It seems to me that to say the teaching of Latin or Shakespeare is Christian education and teaching a student to make a lovely piece of furniture or a beautiful dress is not Christian education is to insist on something that the Bible does not warrant. If Christian education is concerned with developing a Christian citizen for time and eternity, then the making of a dress is pertinent. Through it a student is involved in the social, economic, aesthetic, historical, and religious development of man. It also teaches a student about God’s revelation in nature. But it is a practical art. I know of no norm in Scripture that embraces the mental disciplines as peculiarly Christian and casts aside the manual arts as not essentially Christian.

Unfortunately, this whole problem is tainted with the general de-emphasis of scholarly training in America. Physical education, home economics, and manual training are the common thing in European schools. Only on the continent different schools are established to meet different needs. In America we have different curricula within one comprehensive high school to meet the different needs. One may contest whether the parallel school system of Holland is not better than the single, vertical school system of America. But that is an organizational question. In America we have a traditional fear of separate schools because we feel they support the class system and militate against our concept of democracy.

One truth to guide us in our choice of activities is the truth that we never educate a hand or a foot or a head.

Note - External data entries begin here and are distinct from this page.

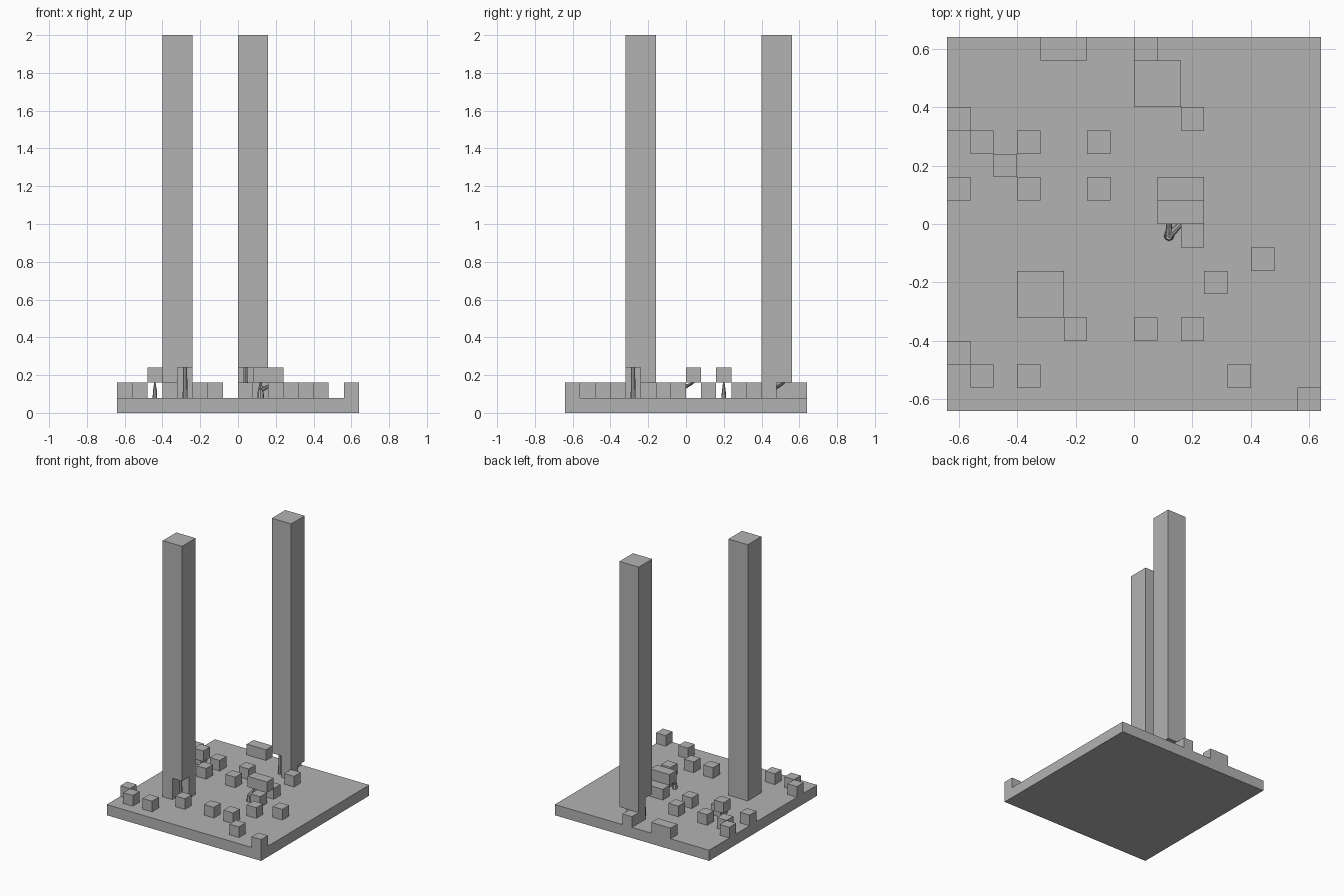
import bpy
import bmesh
from mathutils import Vector

cube = bpy.data.objects.get("Cube")
if cube:
    bpy.data.objects.remove(cube, do_unlink=True)

CELL = 0.08
HALF = 8      # half the base width in cells
TOP = 25      # tower height in cells

grey = bpy.data.materials.new("plain grey")
grey.use_nodes = True
grey.diffuse_color = (0.45, 0.45, 0.45, 1)
grey.node_tree.nodes["Principled BSDF"].inputs["Base Color"].default_value = (0.45, 0.45, 0.45, 1)


def finish(name, bm):
    mesh = bpy.data.meshes.new(name)
    bm.to_mesh(mesh)
    bm.free()
    mesh.materials.append(grey)
    obj = bpy.data.objects.new(name, mesh)
    bpy.context.collection.objects.link(obj)
    return obj


def cells(xs, ys, zs):
    return {(x, y, z) for x in xs for y in ys for z in zs}


def blocks(name, filled):
    """Skin a set of grid cells, keeping only the exposed walls."""
    bm = bmesh.new()
    for cell in filled:
        for axis in range(3):
            for side in (0, 1):
                near = list(cell)
                near[axis] += 2 * side - 1
                if tuple(near) in filled:
                    continue
                u, v = (axis + 1) % 3, (axis + 2) % 3
                corners = []
                for a, b in ((0, 0), (1, 0), (1, 1), (0, 1)):
                    p = Vector(cell)
                    p[axis] += side
                    p[u] += a
                    p[v] += b
                    corners.append(bm.verts.new((p - Vector((HALF, HALF, 0))) * CELL))
                bm.faces.new(corners if side else corners[::-1])
    bmesh.ops.remove_doubles(bm, verts=bm.verts, dist=0.001)
    bmesh.ops.dissolve_limit(bm, angle_limit=0.01, verts=bm.verts, edges=bm.edges)
    return finish(name, bm)


def limb(bm, start, end, r1, r2):
    """Tapered eight-sided stick between two points."""
    start, end = Vector(start), Vector(end)
    axis = end - start
    made = bmesh.ops.create_cone(bm, cap_ends=True, segments=8, radius1=r1,
                                 radius2=r2, depth=axis.length)["verts"]
    turn = axis.to_track_quat("Z", "Y").to_matrix()
    bmesh.ops.rotate(bm, verts=made, matrix=turn)
    bmesh.ops.translate(bm, verts=made, vec=(start + end) / 2)


def tree(name, x, y, r, height, tips):
    """Trunk on the ground with branches reaching up to the tips."""
    bm = bmesh.new()
    limb(bm, (x, y, CELL), (x, y, height), r, r * 0.8)
    for tip in tips:
        limb(bm, (x, y, height - 0.005), tip, r * 0.75, r * 0.3)
    return finish(name, bm)


# Ground slab
size = range(2 * HALF)
blocks("ground", cells(size, size, [0]))

# Scattered single blocks
spots = [(0, 12), (1, 11), (3, 11), (6, 11), (0, 9), (3, 9), (6, 9), (8, 15),
         (10, 12), (10, 7), (13, 6), (11, 5), (5, 3), (8, 3), (10, 3),
         (0, 2), (1, 1), (3, 1), (12, 1), (15, 0)]
for i, (x, y) in enumerate(spots):
    blocks(f"block_{i + 1}", {(x, y, 1)})

# Double blocks
blocks("back_double_block", cells((4, 5), [15], [1]))
blocks("middle_double_block", cells((9, 10), [9], [1]))

# Raised crowns held by small trunks
blocks("small_crown", {(2, 10, 2)})
blocks("wide_crown", cells((9, 10), [8], [2]))

# Front tower, with a notch at one foot corner
blocks("front_tower", cells((3, 4), (4, 5), range(1, TOP)) - cells([4], [4], (1, 2)))

# Back tower, raised on two diagonal feet
tower = cells((8, 9), (13, 14), range(2, TOP)) - {(8, 13, 2)}
blocks("back_tower", tower | {(9, 13, 1), (8, 14, 1)})

# Trunks and branches
tree("small_trunk", -0.44, 0.20, 0.012, 0.13, [(-0.44, 0.20, 0.163)])
tree("wide_trunk", 0.12, -0.04, 0.018, 0.125, [(0.12, 0.04, 0.16), (0.20, 0.04, 0.16)])
tree("front_tower_trunk", -0.28, -0.28, 0.013, 0.24, [])
tree("back_tower_trunk", 0.04, 0.44, 0.013, 0.24, [])
branch = bmesh.new()
limb(branch, (0.04, 0.44, 0.11), (0.12, 0.52, 0.16), 0.01, 0.006)
finish("back_tower_branch", branch)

We are always educating the person who uses the hand, foot, and head. A person’s faculty to believe is developed in all education; but a person’s faith in Christ is developed in Christian education. So too a complete education develops a student’s use of hands, feet, and mind, but only a complete Christian education teaches a person to develop these abilities for Christ. Dr. Jan Waterink says, “Religious education is the foundation and principle, it is the objective and the culmination of all education….Not a single form of education, not a Single act of education may be wholly divested of this religious aspect” (Basic Concepts in Christian Pedagogy, p. 120). When Paul tells us that our eating and drinking must be done to the glory of God (I Cor. 10:31) and Zechariah says, “In that day shall there be upon the bells of the horses, HOLINESS UNTO THE LORD” (Ch. 14:20), it seems to me rather difficult to maintain that the practical arts are “extraneous to Christian education.”

We are told that driving cars on today’s highways involves ethical problems. Do we fulfill our responsibility of helping our youth meet this problem by quoting, “Thou shalt not kill”? The law requires thirty clock hours of classroom teaching and only six hours of behind-the-wheel training. Only one-sixth of the time is devoted to the actual skill of driving. The thirty clock hours of classroom teaching is designed to make a good citizen behind the wheel. The character of the driver is considered most important. If such is the case one can readily understand why a school concludes that such a course is within the proper sphere of Christian education.

Rather than build a false dichotomy between the physical and the intellectual, we can better serve our schools by improving the academic training and developing a higher respect for scholarly pursuits. Calvin College can help us in this by demanding academically trained students. As things now stand the principal may say to a pre-college student, “You need two years of a foreign language and four years of English for our pre-college course.” But the student receiving the counseling can correctly answer, “I can get into Calvin without your precollege requirements.”